Check each line below for "Vector" and report how many have it, nothing else.

━━━ Records for the exercise

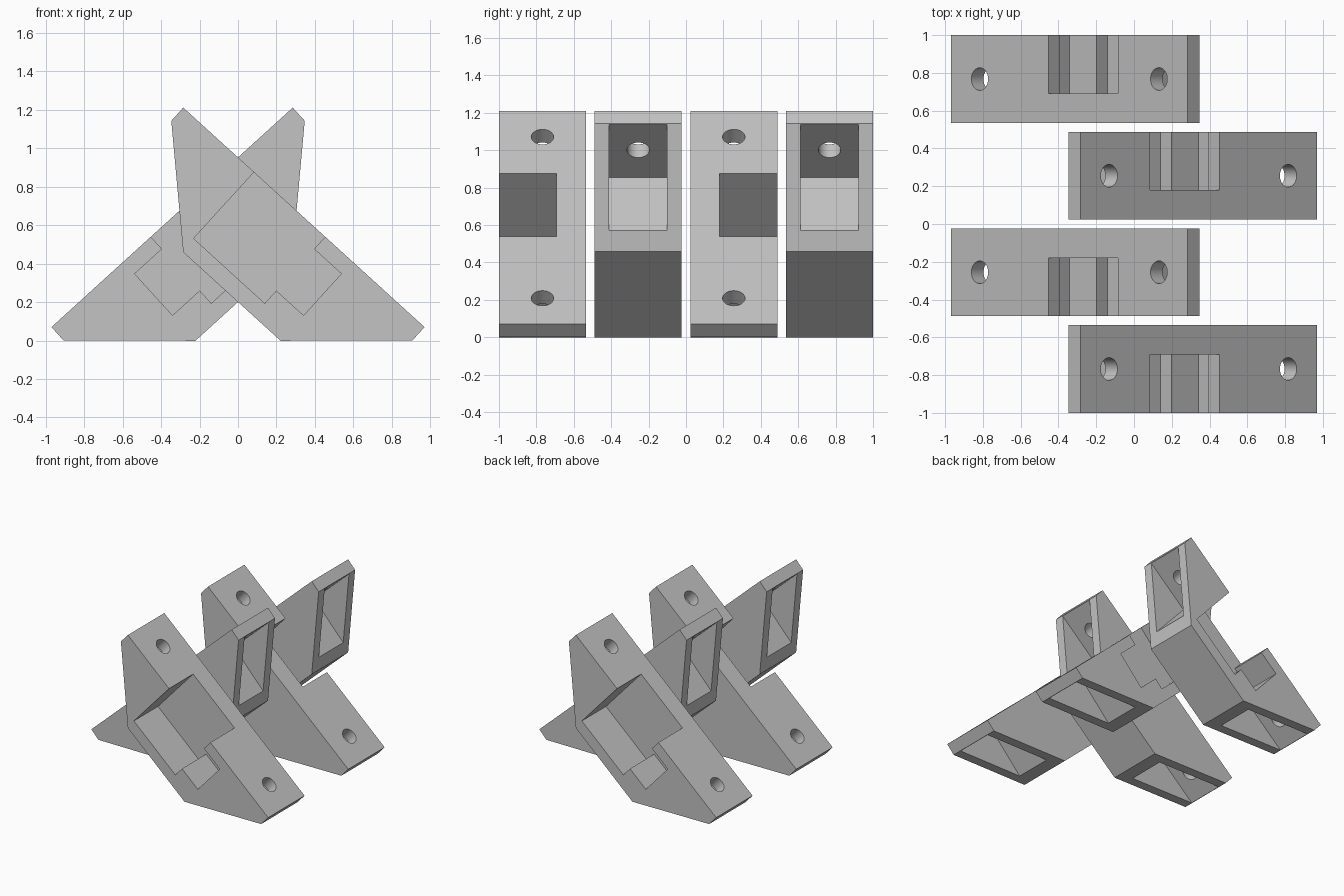
import bpy, bmesh, math
from mathutils import Vector

if "Cube" in bpy.data.objects:
    bpy.data.objects.remove(bpy.data.objects["Cube"])

grey = bpy.data.materials.new("mid_grey")
grey.diffuse_color = (0.55, 0.55, 0.55, 1)
grey.use_nodes = True
grey.node_tree.nodes["Principled BSDF"].inputs["Base Color"].default_value = grey.diffuse_color

# Sloped working frame: u runs down the slope, d is depth below the sloped face
MID = Vector((0.3425, 0, 0.64))
U = Vector((0.74, 0, -0.673)).normalized()
D = Vector((-0.673, 0, -0.74)).normalized()


def place(u, d, y, side):
    p = MID + U * u + D * d
    return Vector((p.x * side, y, p.z))


def make_object(name, bm):
    bmesh.ops.recalc_face_normals(bm, faces=bm.faces)
    mesh = bpy.data.meshes.new(name)
    bm.to_mesh(mesh)
    bm.free()
    mesh.materials.append(grey)
    ob = bpy.data.objects.new(name, mesh)
    bpy.context.collection.objects.link(ob)
    return ob


def loft(name, ring_a, ring_b):
    bm = bmesh.new()
    a = [bm.verts.new(p) for p in ring_a]
    b = [bm.verts.new(p) for p in ring_b]
    bm.faces.new(a)
    bm.faces.new(b)
    for i in range(len(a)):
        j = (i + 1) % len(a)
        bm.faces.new((a[i], a[j], b[j], b[i]))
    return make_object(name, bm)


def prism(name, profile, y0, y1, side):
    return loft(name, [place(u, d, y0, side) for u, d in profile],
                [place(u, d, y1, side) for u, d in profile])


def hole(name, u, y, side, r=0.06, n=32):
    ang = [2 * math.pi * i / n for i in range(n)]
    rings = [[place(u + r * math.cos(t), d, y + r * math.sin(t), side) for t in ang]
             for d in (-0.1, 0.16)]
    return loft(name, *rings)


def cut(ob, cutter):
    mod = ob.modifiers.new("cut", 'BOOLEAN')
    mod.operation = 'DIFFERENCE'
    mod.solver = 'EXACT'
    mod.object = cutter
    bpy.context.view_layer.objects.active = ob
    bpy.ops.object.modifier_apply(modifier=mod.name)
    bpy.data.objects.remove(cutter)


BODY = [(-0.8475, 0), (0.8475, 0), (0.8475, 0.0925),
        (0.342, 0.556), (-0.342, 0.556), (-0.8475, 0.0925)]
POCKET = [(-0.35, -0.1), (0.15, -0.1), (0.15, 0.086), (0.341, 0.086),
          (0.341, 0.378), (0.15, 0.378), (0.15, 0.467), (-0.35, 0.467)]
HALF = 0.2325


def bracket(name, yc, side, opening):
    ob = prism(name, BODY, yc - HALF, yc + HALF, side)
    # stepped pocket open on one flank and on the sloped face
    cut(ob, prism("pocket_cutter", POCKET, yc + opening * (HALF + 0.1),
                  yc + opening * (HALF - 0.308), side))
    for end in (-1, 1):
        # screw recess under each end plate
        recess = [(end * 0.424, 0.095), (end * 1.1, 0.095),
                  (end * 1.1, 0.8), (end * 0.424, 0.8)]
        cut(ob, prism("recess_cutter", recess, yc - 0.155, yc + 0.155, side))
        # screw hole through each end plate
        cut(ob, hole("hole_cutter", end * 0.641, yc, side))
    bpy.ops.object.select_all(action='DESELECT')
    ob.select_set(True)
    bpy.context.view_layer.objects.active = ob
    bpy.ops.object.shade_smooth_by_angle(angle=math.radians(30))


# Four brackets, alternating lean, pockets facing outward front and back
bracket("front_right_bracket", -0.7675, 1, -1)
bracket("front_left_bracket", -0.2555, -1, -1)
bracket("back_right_bracket", 0.2555, 1, 1)
bracket("back_left_bracket", 0.7675, -1, 1)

━━━━━━

## [Solution below]
5